### Directions
Reproduce the entire listing exactly. Leave the pictures out.

——————

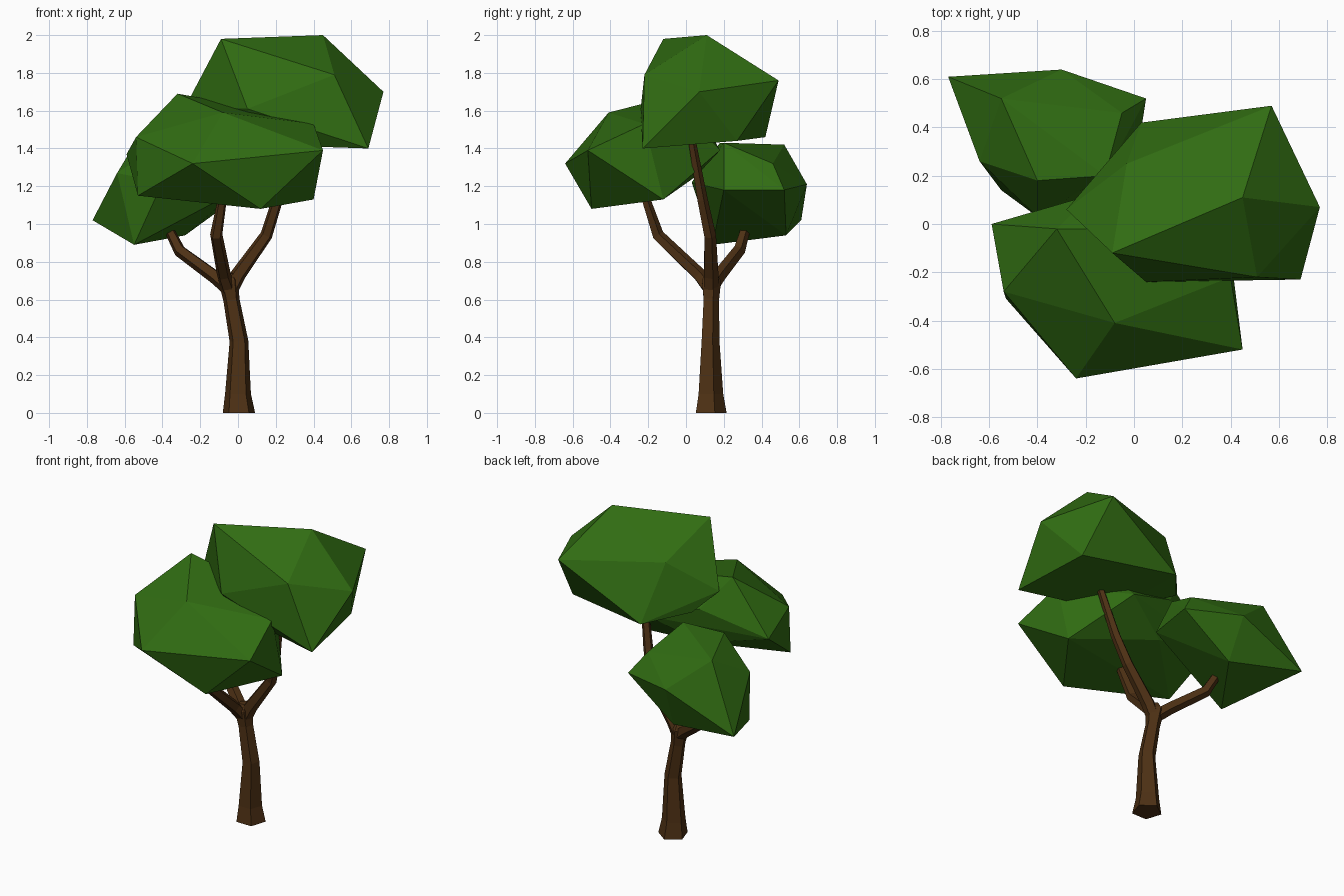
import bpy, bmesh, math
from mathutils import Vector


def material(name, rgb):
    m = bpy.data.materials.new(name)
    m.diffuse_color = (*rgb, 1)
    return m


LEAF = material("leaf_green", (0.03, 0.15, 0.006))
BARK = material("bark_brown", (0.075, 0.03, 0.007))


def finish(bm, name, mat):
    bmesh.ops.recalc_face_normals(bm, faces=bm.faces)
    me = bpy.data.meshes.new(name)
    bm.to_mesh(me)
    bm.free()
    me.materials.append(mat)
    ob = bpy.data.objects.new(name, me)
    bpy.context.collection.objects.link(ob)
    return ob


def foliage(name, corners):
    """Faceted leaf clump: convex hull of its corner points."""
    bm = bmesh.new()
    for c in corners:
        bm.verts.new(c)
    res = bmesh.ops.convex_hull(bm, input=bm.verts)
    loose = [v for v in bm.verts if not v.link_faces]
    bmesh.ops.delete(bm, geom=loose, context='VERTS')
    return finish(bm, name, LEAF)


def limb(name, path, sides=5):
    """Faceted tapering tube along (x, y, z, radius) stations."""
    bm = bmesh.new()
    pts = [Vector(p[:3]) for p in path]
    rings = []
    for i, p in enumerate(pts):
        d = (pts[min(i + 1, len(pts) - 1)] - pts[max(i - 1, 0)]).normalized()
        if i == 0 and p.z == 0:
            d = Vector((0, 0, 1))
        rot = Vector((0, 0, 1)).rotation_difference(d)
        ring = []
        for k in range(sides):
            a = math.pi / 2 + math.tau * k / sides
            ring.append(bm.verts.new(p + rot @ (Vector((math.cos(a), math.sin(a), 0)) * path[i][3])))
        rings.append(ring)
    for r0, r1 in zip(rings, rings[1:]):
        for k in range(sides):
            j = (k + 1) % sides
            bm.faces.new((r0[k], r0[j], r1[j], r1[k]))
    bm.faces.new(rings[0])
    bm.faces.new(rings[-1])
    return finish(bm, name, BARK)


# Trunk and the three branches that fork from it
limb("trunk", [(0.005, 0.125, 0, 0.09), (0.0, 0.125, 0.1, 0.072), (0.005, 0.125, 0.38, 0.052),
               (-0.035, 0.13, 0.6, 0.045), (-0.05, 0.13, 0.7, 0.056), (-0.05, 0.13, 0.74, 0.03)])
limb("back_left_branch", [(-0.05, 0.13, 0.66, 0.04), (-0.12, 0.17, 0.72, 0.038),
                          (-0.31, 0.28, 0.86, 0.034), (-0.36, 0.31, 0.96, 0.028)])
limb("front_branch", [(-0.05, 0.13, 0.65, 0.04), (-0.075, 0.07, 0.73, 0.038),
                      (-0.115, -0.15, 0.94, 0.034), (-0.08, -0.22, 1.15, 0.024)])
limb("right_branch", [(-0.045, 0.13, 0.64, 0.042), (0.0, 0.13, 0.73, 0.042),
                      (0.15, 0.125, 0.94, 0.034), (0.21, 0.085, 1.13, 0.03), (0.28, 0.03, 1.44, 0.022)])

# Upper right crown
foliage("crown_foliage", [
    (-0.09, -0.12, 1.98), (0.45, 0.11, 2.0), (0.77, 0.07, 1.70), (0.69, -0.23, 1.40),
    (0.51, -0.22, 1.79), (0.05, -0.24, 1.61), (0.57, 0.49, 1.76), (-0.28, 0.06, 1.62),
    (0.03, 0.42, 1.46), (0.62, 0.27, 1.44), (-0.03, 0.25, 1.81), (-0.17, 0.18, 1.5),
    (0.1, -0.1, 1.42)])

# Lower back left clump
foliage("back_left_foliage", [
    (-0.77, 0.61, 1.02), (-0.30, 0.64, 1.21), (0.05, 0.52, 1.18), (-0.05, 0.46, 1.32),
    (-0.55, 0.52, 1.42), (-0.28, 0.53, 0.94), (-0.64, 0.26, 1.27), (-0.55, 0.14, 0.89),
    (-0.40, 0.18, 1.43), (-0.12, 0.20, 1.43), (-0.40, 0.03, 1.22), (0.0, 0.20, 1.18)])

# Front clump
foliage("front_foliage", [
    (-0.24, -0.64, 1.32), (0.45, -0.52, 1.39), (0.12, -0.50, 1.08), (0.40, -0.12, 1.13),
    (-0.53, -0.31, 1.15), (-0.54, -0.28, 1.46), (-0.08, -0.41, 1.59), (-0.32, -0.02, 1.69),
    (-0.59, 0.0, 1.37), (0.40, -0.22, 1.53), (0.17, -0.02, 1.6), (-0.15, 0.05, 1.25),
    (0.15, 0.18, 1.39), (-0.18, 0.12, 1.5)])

——————

### Answer space
import bpy, bmesh, math
from mathutils import Vector


def material(name, rgb):
    m = bpy.data.materials.new(name)
    m.diffuse_color = (*rgb, 1)
    return m


LEAF = material("leaf_green", (0.03, 0.15, 0.006))
BARK = material("bark_brown", (0.075, 0.03, 0.007))


def finish(bm, name, mat):
    bmesh.ops.recalc_face_normals(bm, faces=bm.faces)
    me = bpy.data.meshes.new(name)
    bm.to_mesh(me)
    bm.free()
    me.materials.append(mat)
    ob = bpy.data.objects.new(name, me)
    bpy.context.collection.objects.link(ob)
    return ob


def foliage(name, corners):
    """Faceted leaf clump: convex hull of its corner points."""
    bm = bmesh.new()
    for c in corners:
        bm.verts.new(c)
    res = bmesh.ops.convex_hull(bm, input=bm.verts)
    loose = [v for v in bm.verts if not v.link_faces]
    bmesh.ops.delete(bm, geom=loose, context='VERTS')
    return finish(bm, name, LEAF)


def limb(name, path, sides=5):
    """Faceted tapering tube along (x, y, z, radius) stations."""
    bm = bmesh.new()
    pts = [Vector(p[:3]) for p in path]
    rings = []
    for i, p in enumerate(pts):
        d = (pts[min(i + 1, len(pts) - 1)] - pts[max(i - 1, 0)]).normalized()
        if i == 0 and p.z == 0:
            d = Vector((0, 0, 1))
        rot = Vector((0, 0, 1)).rotation_difference(d)
        ring = []
        for k in range(sides):
            a = math.pi / 2 + math.tau * k / sides
            ring.append(bm.verts.new(p + rot @ (Vector((math.cos(a), math.sin(a), 0)) * path[i][3])))
        rings.append(ring)
    for r0, r1 in zip(rings, rings[1:]):
        for k in range(sides):
            j = (k + 1) % sides
            bm.faces.new((r0[k], r0[j], r1[j], r1[k]))
    bm.faces.new(rings[0])
    bm.faces.new(rings[-1])
    return finish(bm, name, BARK)


# Trunk and the three branches that fork from it
limb("trunk", [(0.005, 0.125, 0, 0.09), (0.0, 0.125, 0.1, 0.072), (0.005, 0.125, 0.38, 0.052),
               (-0.035, 0.13, 0.6, 0.045), (-0.05, 0.13, 0.7, 0.056), (-0.05, 0.13, 0.74, 0.03)])
limb("back_left_branch", [(-0.05, 0.13, 0.66, 0.04), (-0.12, 0.17, 0.72, 0.038),
                          (-0.31, 0.28, 0.86, 0.034), (-0.36, 0.31, 0.96, 0.028)])
limb("front_branch", [(-0.05, 0.13, 0.65, 0.04), (-0.075, 0.07, 0.73, 0.038),
                      (-0.115, -0.15, 0.94, 0.034), (-0.08, -0.22, 1.15, 0.024)])
limb("right_branch", [(-0.045, 0.13, 0.64, 0.042), (0.0, 0.13, 0.73, 0.042),
                      (0.15, 0.125, 0.94, 0.034), (0.21, 0.085, 1.13, 0.03), (0.28, 0.03, 1.44, 0.022)])

# Upper right crown
foliage("crown_foliage", [
    (-0.09, -0.12, 1.98), (0.45, 0.11, 2.0), (0.77, 0.07, 1.70), (0.69, -0.23, 1.40),
    (0.51, -0.22, 1.79), (0.05, -0.24, 1.61), (0.57, 0.49, 1.76), (-0.28, 0.06, 1.62),
    (0.03, 0.42, 1.46), (0.62, 0.27, 1.44), (-0.03, 0.25, 1.81), (-0.17, 0.18, 1.5),
    (0.1, -0.1, 1.42)])

# Lower back left clump
foliage("back_left_foliage", [
    (-0.77, 0.61, 1.02), (-0.30, 0.64, 1.21), (0.05, 0.52, 1.18), (-0.05, 0.46, 1.32),
    (-0.55, 0.52, 1.42), (-0.28, 0.53, 0.94), (-0.64, 0.26, 1.27), (-0.55, 0.14, 0.89),
    (-0.40, 0.18, 1.43), (-0.12, 0.20, 1.43), (-0.40, 0.03, 1.22), (0.0, 0.20, 1.18)])

# Front clump
foliage("front_foliage", [
    (-0.24, -0.64, 1.32), (0.45, -0.52, 1.39), (0.12, -0.50, 1.08), (0.40, -0.12, 1.13),
    (-0.53, -0.31, 1.15), (-0.54, -0.28, 1.46), (-0.08, -0.41, 1.59), (-0.32, -0.02, 1.69),
    (-0.59, 0.0, 1.37), (0.40, -0.22, 1.53), (0.17, -0.02, 1.6), (-0.15, 0.05, 1.25),
    (0.15, 0.18, 1.39), (-0.18, 0.12, 1.5)])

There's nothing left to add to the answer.